HC Deb 20 November 1995 vol 267 cc332-3
29. Sir Michael Neubert

To ask the Parliamentary Secretary, Lord Chancellor's Department what definition is given to the term family in its use by his Department. [514]

Mr. John M. Taylor

I share with my hon. Friend the fact that there is no one legal definition of "family". Even in its general sense, it is a word that is capable of many applications.

Sir Michael Neubert

Will my hon. Friend concede that the term "family" is ordinarily associated with the institution of marriage, the mainstay of our society? Does he agree that to use it in other than a strict defined sense, as in the Family Homes and Domestic Violence Bill, further undermines our most important institution, and aids and abets those on the left and elsewhere who are dedicated to its downfall? Will he undertake to ensure that his Department does not use the term inadvisedly, lightly or wantonly in future?

Mr. Taylor

I am quite sure that my Department will not use the word lightly. I do not believe that the legislative proposals undermine marriage. If they discriminate at all, they discriminate against violence and they provide the courts with a range of remedies. Furthermore, they simplify the rules of the magistrates court, the county court and the High Court so that on this subject all the procedures are the same.

If my hon. Friend wants me to make a comment about marriage, I shall. I quote my noble Friend the Lord Chancellor, who said the other day: A successful marriage is surely the most satisfying of all relationships between human beings. To have such a marriage is a precious privilege".

Mr. Gunnell

Does the Minister agree that the law should provide equal protection for all children, irrespective of the marital status of their parents?

Mr. Taylor

Yes, the welfare of children, irrespective of the marital status of their parents, is the absolute paramount consideration that should govern the judgment of any court of law.

Mr. Peter Bottomley

Does my hon. Friend agree that it is important that, when things go wrong, people have others to turn to? They can often turn to their families. Some who get into trouble with the law can turn to the probation service. Will my hon. Friend join me in paying tribute to its work of trying to help people to get back on the straight and narrow?
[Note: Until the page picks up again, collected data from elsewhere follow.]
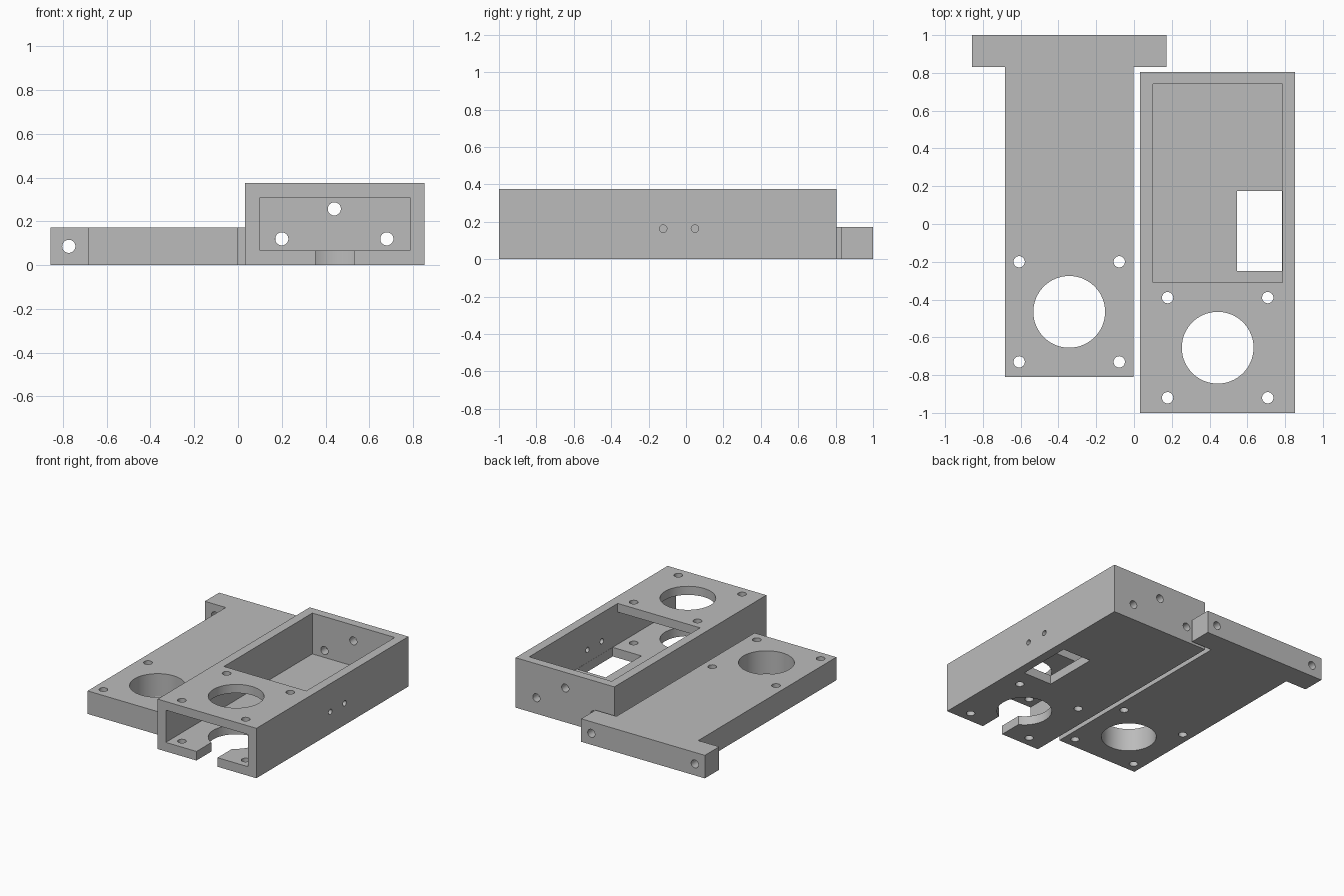
import bpy
import bmesh
import math
from mathutils import Matrix, Vector

default_cube = bpy.data.objects.get("Cube")
if default_cube:
    bpy.data.objects.remove(default_cube, do_unlink=True)

grey = bpy.data.materials.new("plain grey")
grey.use_nodes = True
grey.diffuse_color = (0.5, 0.5, 0.5, 1)
grey.node_tree.nodes["Principled BSDF"].inputs["Base Color"].default_value = (0.5, 0.5, 0.5, 1)


def add_object(name, bm):
    bmesh.ops.recalc_face_normals(bm, faces=bm.faces)
    mesh = bpy.data.meshes.new(name)
    bm.to_mesh(mesh)
    bm.free()
    mesh.materials.append(grey)
    obj = bpy.data.objects.new(name, mesh)
    bpy.context.collection.objects.link(obj)
    return obj


def prism(name, outline, sweep):
    """Sweep a closed outline of 3D points along a vector."""
    bm = bmesh.new()
    face = bm.faces.new([bm.verts.new(p) for p in outline])
    swept = bmesh.ops.extrude_face_region(bm, geom=[face])["geom"]
    verts = [v for v in swept if isinstance(v, bmesh.types.BMVert)]
    bmesh.ops.translate(bm, verts=verts, vec=Vector(sweep))
    return add_object(name, bm)


def block(name, x, y, z):
    outline = [(x[0], y[0], z[0]), (x[1], y[0], z[0]), (x[1], y[1], z[0]), (x[0], y[1], z[0])]
    return prism(name, outline, (0, 0, z[1] - z[0]))


def drill(center, radius, axis, length):
    """Round cutter centred on a point and lying along one axis."""
    turn = {"x": Matrix.Rotation(math.pi / 2, 4, "Y"),
            "y": Matrix.Rotation(math.pi / 2, 4, "X"),
            "z": Matrix.Identity(4)}[axis]
    bm = bmesh.new()
    bmesh.ops.create_cone(bm, cap_ends=True, segments=64 if radius > 0.1 else 32,
                          radius1=radius, radius2=radius, depth=length,
                          matrix=Matrix.Translation(center) @ turn)
    return add_object("hole_cutter", bm)


def cut(target, cutters):
    bpy.context.view_layer.objects.active = target
    for cutter in cutters:
        cutter.hide_render = True
        mod = target.modifiers.new("cut", "BOOLEAN")
        mod.operation = "DIFFERENCE"
        mod.solver = "EXACT"
        mod.object = cutter
        bpy.ops.object.modifier_apply(modifier=mod.name)
        bpy.data.objects.remove(cutter, do_unlink=True)


def motor_mount(cx, cy):
    """Large bore with four screw holes around it."""
    s = 0.265
    screws = [drill((cx + i * s, cy + j * s, 0.2), 0.03, "z", 1) for i in (-1, 1) for j in (-1, 1)]
    return [drill((cx, cy, 0.2), 0.19, "z", 1)] + screws


# Housing: hollow box with open front and partly open top
housing = block("housing", (0.032, 0.853), (-1, 0.805), (0, 0.375))
cavity_profile = [(-1.1, 0.068), (0.74, 0.068), (0.74, 0.5), (-0.31, 0.5), (-0.31, 0.31), (-1.1, 0.31)]
cavity = prism("cavity_cutter", [(0.1, y, z) for y, z in cavity_profile], (0.685, 0, 0))
window = block("window_cutter", (0.545, 0.784), (-0.25, 0.175), (-0.1, 0.1))
slot = block("slot_cutter", (0.355, 0.53), (-1.1, -0.655), (-0.1, 0.1))
back_holes = [drill((x, 0.77, z), 0.03, "y", 0.2) for x, z in ((0.2, 0.12), (0.44, 0.257), (0.68, 0.12))]
side_holes = [drill((0.82, y, 0.163), 0.02, "x", 0.2) for y in (-0.122, 0.048)]
cut(housing, [cavity, window, slot] + motor_mount(0.443, -0.655) + back_holes + side_holes)

# Sliding plate: T outline with a cross bar at the back
half_t = [(0.34, -0.81), (0.34, 0.83), (0.514, 0.83), (0.514, 1)]
outline = half_t + [(-x, y) for x, y in reversed(half_t)]
plate = prism("t_plate", [(x - 0.343, y, 0) for x, y in outline], (0, 0, 0.173))
bar_holes = [drill((-0.343 + x, 0.915, 0.086), 0.03, "y", 0.4) for x in (-0.43, 0.43)]
cut(plate, motor_mount(-0.343, -0.465) + bar_holes)

# Smooth bores, crisp edges
for obj in (housing, plate):
    bpy.ops.object.select_all(action="DESELECT")
    obj.select_set(True)
    bpy.context.view_layer.objects.active = obj
    bpy.ops.object.shade_smooth_by_angle(angle=math.radians(30))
Mr. Taylor

With the greatest of pleasure, and wholeheartedly.